I also want women to know that there are other signs of breast cancer than simply feeling a lump. I had breast cancer for some time before it was detected. We know this because, looking back, there were symptoms.

What I did feel was exhaustion. I was tired. My body was, after all waging a war, fighting. I also had night sweats. And when I say night sweats, I mean waking up completely soaked, drenched kind of night sweats.

I brought these concerns to my primary care physician and he told me that I was probably going into early menopause. I didn’t really trust this, in my gut, I thought it had to be something else. Still, not in my wildest dreams did I think it was breast cancer. But, about six months later, in a mammogram, I found out the real reason why I was so tired and having night sweats.

I say this here because I want everyone to know what my primary care physician did not know: that night sweats and exhaustion can be signs of breast cancer. My doctor dismissed these symptoms as being attributable to “hormonal changes”. I had Estrogen and Progesterone responsive breast cancer. So there definitely was something hormonal going on. But, my doctor never looked into any other possibility. My oncologist tells me that these were very common signs of estrogen responsive breast cancer.

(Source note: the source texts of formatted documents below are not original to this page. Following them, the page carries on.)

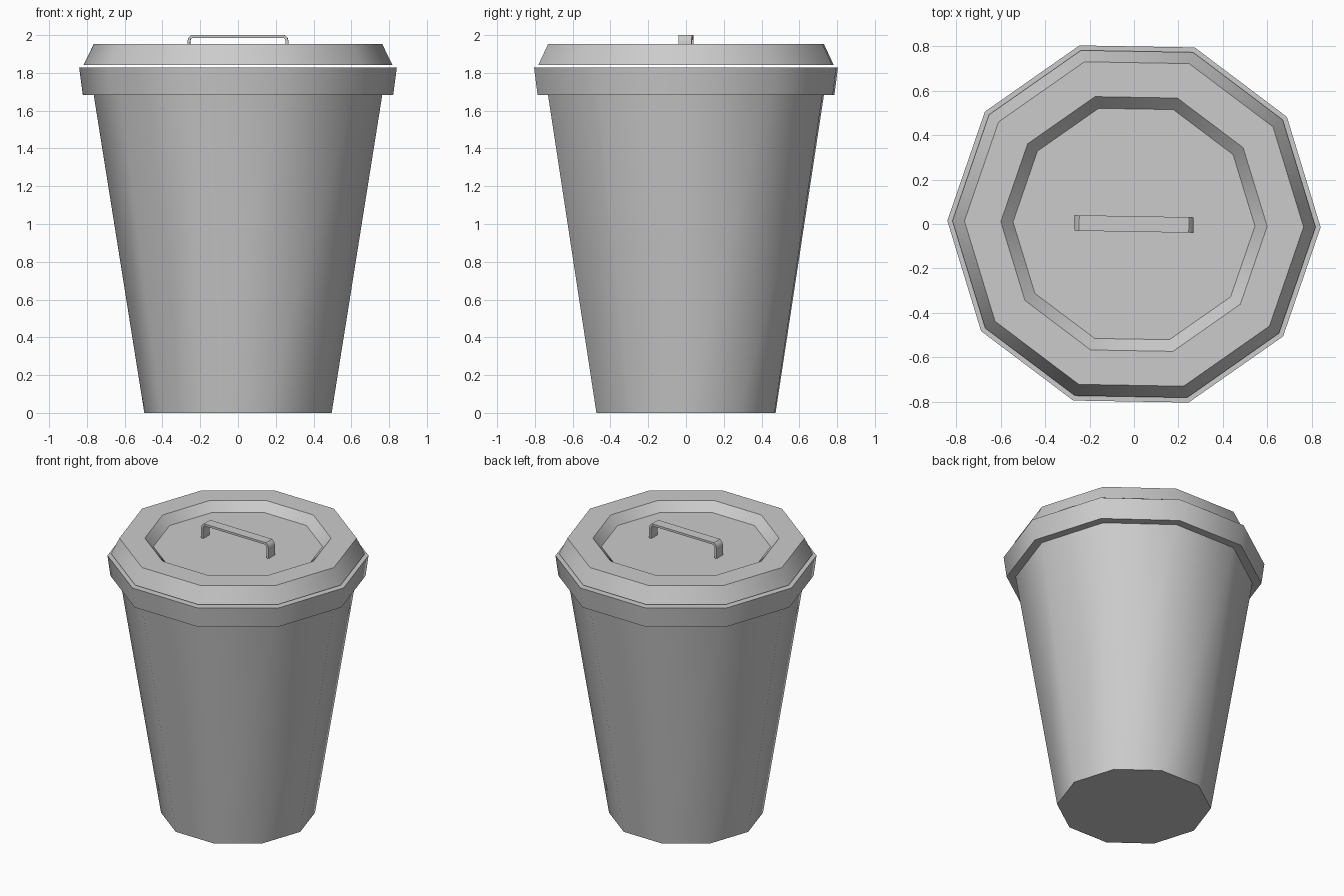
import bpy, bmesh, math

if "Cube" in bpy.data.objects:
    bpy.data.objects.remove(bpy.data.objects["Cube"])

SIDES = 10
TURN = math.radians(-1)


def finish(name, bm, angle=40):
    bmesh.ops.recalc_face_normals(bm, faces=bm.faces)
    mesh = bpy.data.meshes.new(name)
    bm.to_mesh(mesh)
    bm.free()
    obj = bpy.data.objects.new(name, mesh)
    bpy.context.collection.objects.link(obj)
    bpy.ops.object.select_all(action='DESELECT')
    obj.select_set(True)
    bpy.context.view_layer.objects.active = obj
    bpy.ops.object.shade_smooth_by_angle(angle=math.radians(angle))
    return obj


def lathe(name, profile):
    """Ten-sided closed solid from (radius, z) rings, capped at both ends."""
    bm = bmesh.new()
    rings = []
    for r, z in profile:
        ring = []
        for i in range(SIDES):
            a = TURN + math.tau * i / SIDES
            ring.append(bm.verts.new((r * math.cos(a), r * math.sin(a), z)))
        rings.append(ring)
    for low, high in zip(rings, rings[1:]):
        for i in range(SIDES):
            j = (i + 1) % SIDES
            bm.faces.new((low[i], low[j], high[j], high[i]))
    bm.faces.new(rings[0])
    bm.faces.new(rings[-1])
    return finish(name, bm)


# Hollow tapered bin with a thick flared rim
lathe("bin_body", [
    (0.496, 0.0), (0.764, 1.684), (0.822, 1.684), (0.841, 1.828),
    (0.765, 1.828), (0.475, 0.03),
])

# Lid shell: underside from the centre outwards, then bevelled edge and recess
lathe("lid", [
    (0.535, 1.875), (0.60, 1.935), (0.752, 1.935), (0.797, 1.841),
    (0.818, 1.841), (0.764, 1.952), (0.60, 1.952), (0.545, 1.892),
])

# Strap handle: mirrored arch outline extruded across y
outer = [(0.268, 1.89), (0.268, 1.966), (0.262, 1.987), (0.247, 2.0)]
inner = [(0.253, 1.89), (0.253, 1.963), (0.250, 1.978), (0.241, 1.985)]
outer += [(-x, z) for x, z in reversed(outer)]
inner += [(-x, z) for x, z in reversed(inner)]
bm = bmesh.new()
strips = [[bm.verts.new((x, -0.035, z)) for x, z in line] for line in (outer, inner)]
faces = []
for i in range(len(outer) - 1):
    faces.append(bm.faces.new((strips[0][i], strips[0][i + 1],
                               strips[1][i + 1], strips[1][i])))
result = bmesh.ops.extrude_face_region(bm, geom=faces, use_keep_orig=True)
moved = [v for v in result["geom"] if isinstance(v, bmesh.types.BMVert)]
bmesh.ops.translate(bm, verts=moved, vec=(0, 0.07, 0))
handle = finish("lid_handle", bm)
handle.rotation_euler.z = TURN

We trust our doctors, or at least we want to. I knew in my gut that my doctor’s explanation of my night sweats and being tired was wrong. In fact, he told me to take supplements that would have actually increased the estrogen in my body (thinking that my symptoms were from a drop in estrogen). I would imagine a simple blood test could detect hormone levels . . . at least I would think. But, none of that was done. I didn’t take those supplements (fortunately – because increasing estrogen levels would only have fed the cancer I already had at that time). But, I also did not trust my gut enough to seek out another doctor. And I didn’t know I had dense breast tissue, and I didn’t know that night sweats could be a sign of breast cancer. And, unfortunately, my doctor did not know either. (By the way, I have a new primary care physician).

I have spoken to so many women lately who have either put off having a mammogram (have never had one yet and they are years past 40) or that they just haven’t had one in a few years. And, in further talking with these women, not a single one knew whether they had dense breast tissue.

There is legislation being contemplated to make it a requirement that patients are informed as to whether they have dense breast tissue. This would go a long way to better detection, earlier detection and hopefully prevention (if a person knew that they had dense breast tissue, then perhaps extra precautions could be taken to help prevent breast cancer. And, it would be a basis for patients getting better imaging – a breast MRI, for example, rather than relying on a mammogram that may not detect cancer in a patient with dense breast tissue until it has spread farther, become bigger, become more visible).

So, get a mammogram and when you do, ask the radiologist whether you have dense breast tissue or not. And be aware of your body, trust your instincts and if you think your doctor’s explanation of something is not right, then go see another doctor.

Well, it is now already tomorrow (this post has taken me into the next day). So I am hours from spending a chunk of my day back where all of this started. Hopefully all news will be good.

I appreciate your prayers and/or positive thoughts coming my way.

Love and peace,

Lisa